# ABOUT THIS EXERCISE
Say how many lines in the following data hold the word "chamfered". Write nothing but that number.

START PROVIDED DATA

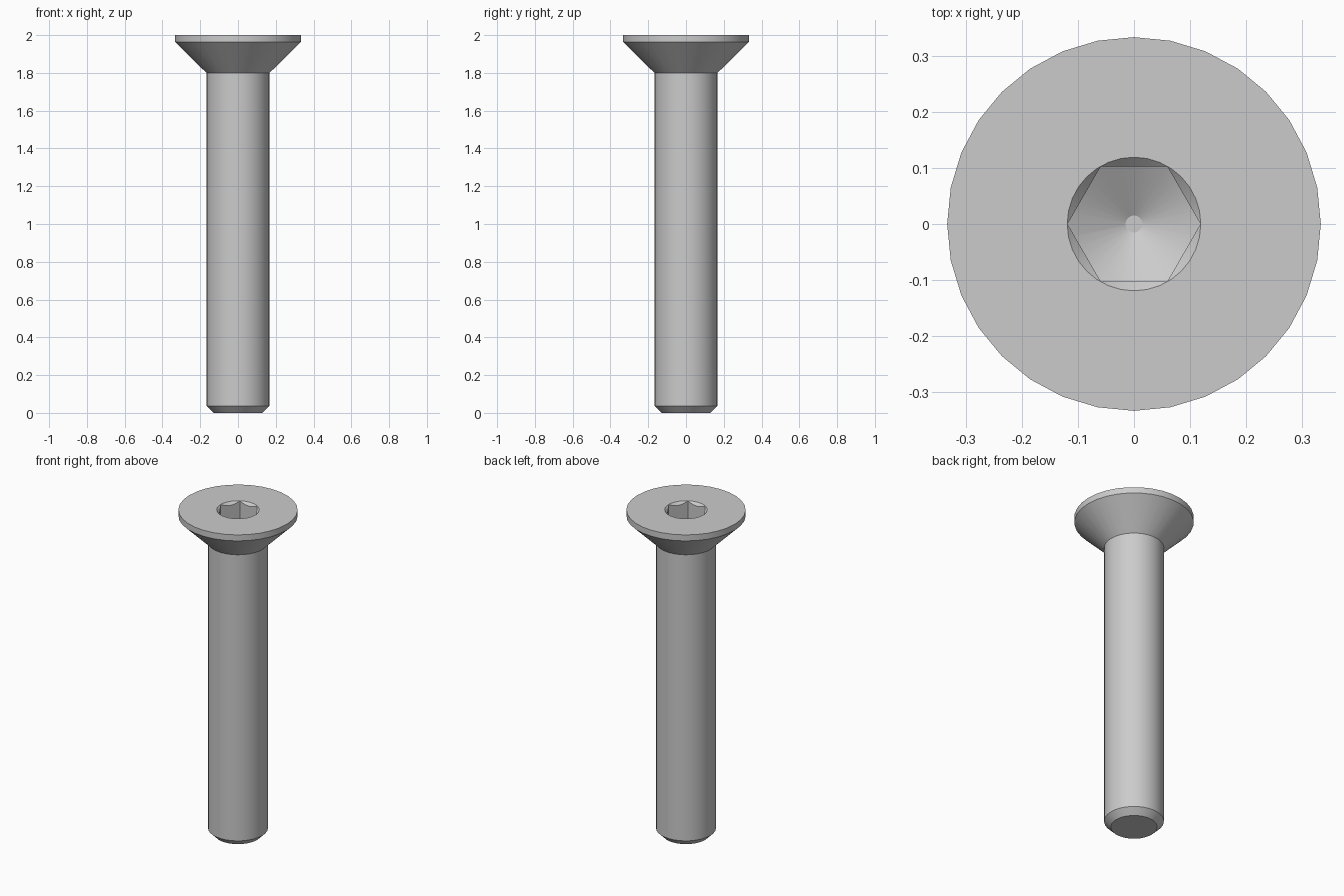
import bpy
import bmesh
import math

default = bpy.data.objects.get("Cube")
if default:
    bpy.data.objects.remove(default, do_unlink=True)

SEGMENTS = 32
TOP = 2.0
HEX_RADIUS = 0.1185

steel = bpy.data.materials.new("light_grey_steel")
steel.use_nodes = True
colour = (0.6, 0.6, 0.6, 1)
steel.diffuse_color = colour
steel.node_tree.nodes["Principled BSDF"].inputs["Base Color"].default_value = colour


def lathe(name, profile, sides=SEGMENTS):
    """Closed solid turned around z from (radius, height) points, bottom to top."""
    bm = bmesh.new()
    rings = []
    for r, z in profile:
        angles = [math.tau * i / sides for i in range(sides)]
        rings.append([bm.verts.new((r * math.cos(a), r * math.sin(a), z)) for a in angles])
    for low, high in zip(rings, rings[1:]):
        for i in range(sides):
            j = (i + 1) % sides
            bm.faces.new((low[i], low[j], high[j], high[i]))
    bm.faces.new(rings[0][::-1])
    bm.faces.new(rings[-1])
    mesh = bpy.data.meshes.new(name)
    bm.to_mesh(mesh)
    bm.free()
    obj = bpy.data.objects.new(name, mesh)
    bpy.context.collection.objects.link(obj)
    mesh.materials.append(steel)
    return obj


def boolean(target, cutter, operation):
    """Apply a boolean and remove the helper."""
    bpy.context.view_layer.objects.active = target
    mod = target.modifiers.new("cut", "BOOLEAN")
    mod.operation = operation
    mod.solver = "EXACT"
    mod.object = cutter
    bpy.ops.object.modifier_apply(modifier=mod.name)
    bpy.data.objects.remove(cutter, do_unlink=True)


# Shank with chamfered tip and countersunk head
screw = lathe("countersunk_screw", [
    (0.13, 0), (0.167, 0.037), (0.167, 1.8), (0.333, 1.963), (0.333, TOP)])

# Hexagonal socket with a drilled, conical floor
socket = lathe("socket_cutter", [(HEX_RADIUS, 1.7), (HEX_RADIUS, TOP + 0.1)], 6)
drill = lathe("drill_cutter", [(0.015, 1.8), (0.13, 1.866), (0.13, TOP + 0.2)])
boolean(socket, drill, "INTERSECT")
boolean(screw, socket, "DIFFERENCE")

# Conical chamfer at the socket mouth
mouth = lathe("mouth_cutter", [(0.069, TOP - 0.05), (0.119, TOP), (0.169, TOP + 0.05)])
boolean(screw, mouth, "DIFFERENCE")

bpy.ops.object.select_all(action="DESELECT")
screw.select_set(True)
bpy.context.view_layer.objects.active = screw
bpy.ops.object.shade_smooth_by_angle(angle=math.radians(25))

END PROVIDED DATA
START PROVIDED DATA

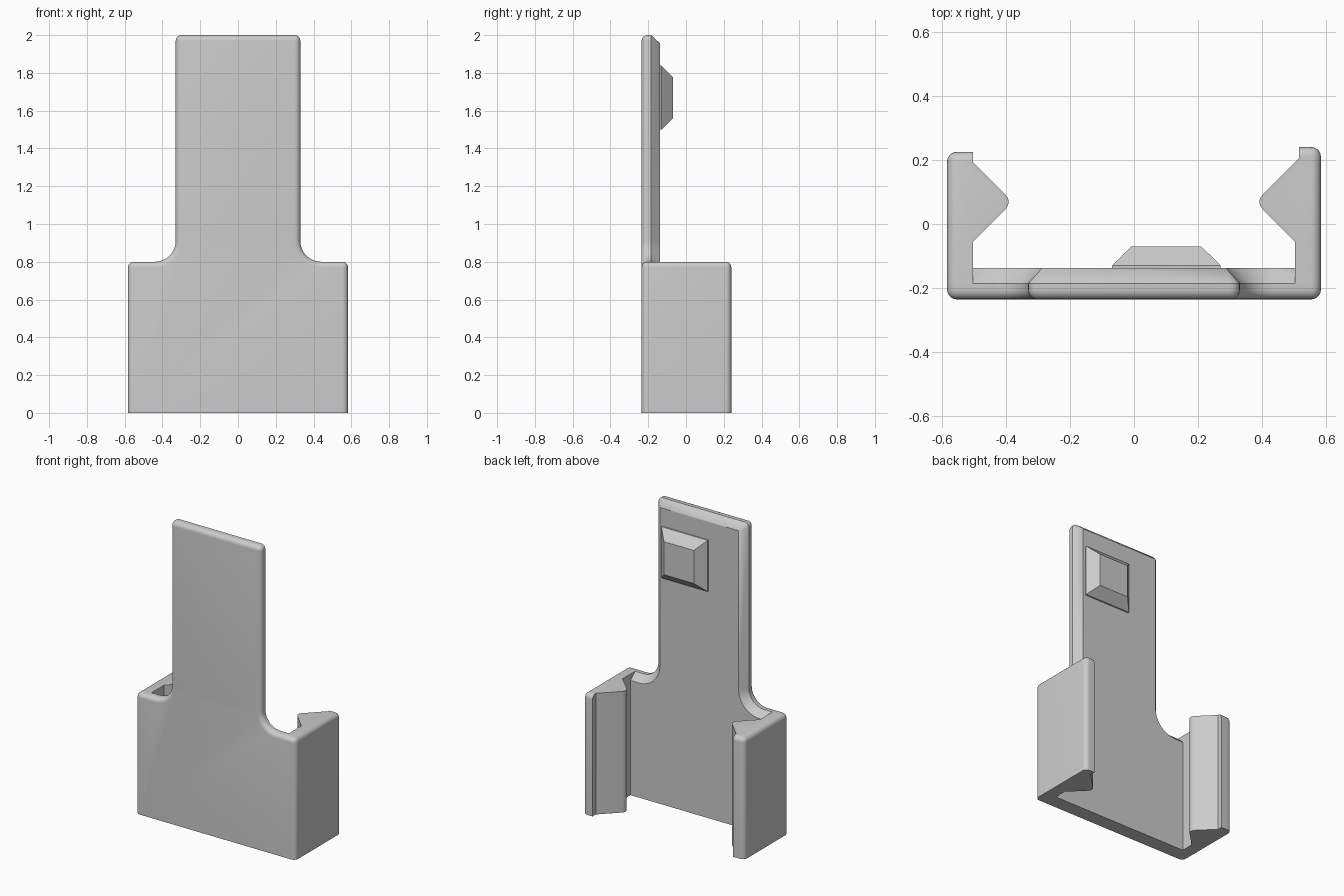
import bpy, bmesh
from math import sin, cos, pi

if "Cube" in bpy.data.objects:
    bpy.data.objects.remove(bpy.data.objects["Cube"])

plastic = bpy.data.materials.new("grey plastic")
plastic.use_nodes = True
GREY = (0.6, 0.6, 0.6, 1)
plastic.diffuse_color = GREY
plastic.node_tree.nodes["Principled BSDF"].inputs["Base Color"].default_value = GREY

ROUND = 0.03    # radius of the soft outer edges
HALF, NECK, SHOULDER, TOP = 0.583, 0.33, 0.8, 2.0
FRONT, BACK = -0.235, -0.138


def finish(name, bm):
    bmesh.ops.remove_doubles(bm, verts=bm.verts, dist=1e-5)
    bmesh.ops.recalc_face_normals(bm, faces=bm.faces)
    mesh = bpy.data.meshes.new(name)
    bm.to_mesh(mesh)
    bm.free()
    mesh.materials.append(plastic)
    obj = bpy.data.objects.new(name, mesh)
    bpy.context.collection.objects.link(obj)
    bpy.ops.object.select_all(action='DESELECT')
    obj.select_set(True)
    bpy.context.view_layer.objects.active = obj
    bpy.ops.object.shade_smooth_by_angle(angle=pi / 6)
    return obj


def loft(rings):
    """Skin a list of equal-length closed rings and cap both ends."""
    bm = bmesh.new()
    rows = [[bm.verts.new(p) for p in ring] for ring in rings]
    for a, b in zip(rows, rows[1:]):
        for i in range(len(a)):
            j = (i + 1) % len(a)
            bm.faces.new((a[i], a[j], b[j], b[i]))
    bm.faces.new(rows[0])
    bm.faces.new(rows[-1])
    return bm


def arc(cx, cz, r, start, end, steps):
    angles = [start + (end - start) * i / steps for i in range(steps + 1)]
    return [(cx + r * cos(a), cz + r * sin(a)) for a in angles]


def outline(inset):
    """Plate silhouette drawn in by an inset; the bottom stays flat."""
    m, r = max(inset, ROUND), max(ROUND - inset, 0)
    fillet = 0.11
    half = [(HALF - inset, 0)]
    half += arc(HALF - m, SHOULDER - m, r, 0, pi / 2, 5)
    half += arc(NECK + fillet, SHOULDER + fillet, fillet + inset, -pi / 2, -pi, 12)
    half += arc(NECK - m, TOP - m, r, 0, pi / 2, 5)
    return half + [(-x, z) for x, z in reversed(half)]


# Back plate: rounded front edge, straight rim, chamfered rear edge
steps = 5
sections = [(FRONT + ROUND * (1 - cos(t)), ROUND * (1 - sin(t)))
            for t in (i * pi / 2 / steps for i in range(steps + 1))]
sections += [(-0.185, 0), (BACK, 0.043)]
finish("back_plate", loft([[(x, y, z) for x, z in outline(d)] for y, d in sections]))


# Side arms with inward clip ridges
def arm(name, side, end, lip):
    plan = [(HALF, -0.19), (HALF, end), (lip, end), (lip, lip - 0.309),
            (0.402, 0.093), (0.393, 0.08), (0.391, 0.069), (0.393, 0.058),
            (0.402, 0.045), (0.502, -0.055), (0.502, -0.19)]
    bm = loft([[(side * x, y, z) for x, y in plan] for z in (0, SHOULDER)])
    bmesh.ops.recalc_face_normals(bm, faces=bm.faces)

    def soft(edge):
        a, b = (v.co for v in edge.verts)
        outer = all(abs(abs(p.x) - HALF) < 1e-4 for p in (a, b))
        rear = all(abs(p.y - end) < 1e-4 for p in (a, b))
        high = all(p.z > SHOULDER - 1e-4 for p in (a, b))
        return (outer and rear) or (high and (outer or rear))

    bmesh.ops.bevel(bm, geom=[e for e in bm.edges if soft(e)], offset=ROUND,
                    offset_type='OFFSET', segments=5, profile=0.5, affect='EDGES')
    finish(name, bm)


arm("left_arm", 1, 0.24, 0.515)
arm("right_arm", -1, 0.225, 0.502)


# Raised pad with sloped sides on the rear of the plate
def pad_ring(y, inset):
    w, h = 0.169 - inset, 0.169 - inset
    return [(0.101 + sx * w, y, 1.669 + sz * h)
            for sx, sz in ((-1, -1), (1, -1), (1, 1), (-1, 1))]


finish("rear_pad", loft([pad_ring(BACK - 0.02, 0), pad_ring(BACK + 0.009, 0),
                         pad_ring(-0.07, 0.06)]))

END PROVIDED DATA

# OUTPUT FOR THIS TASK
2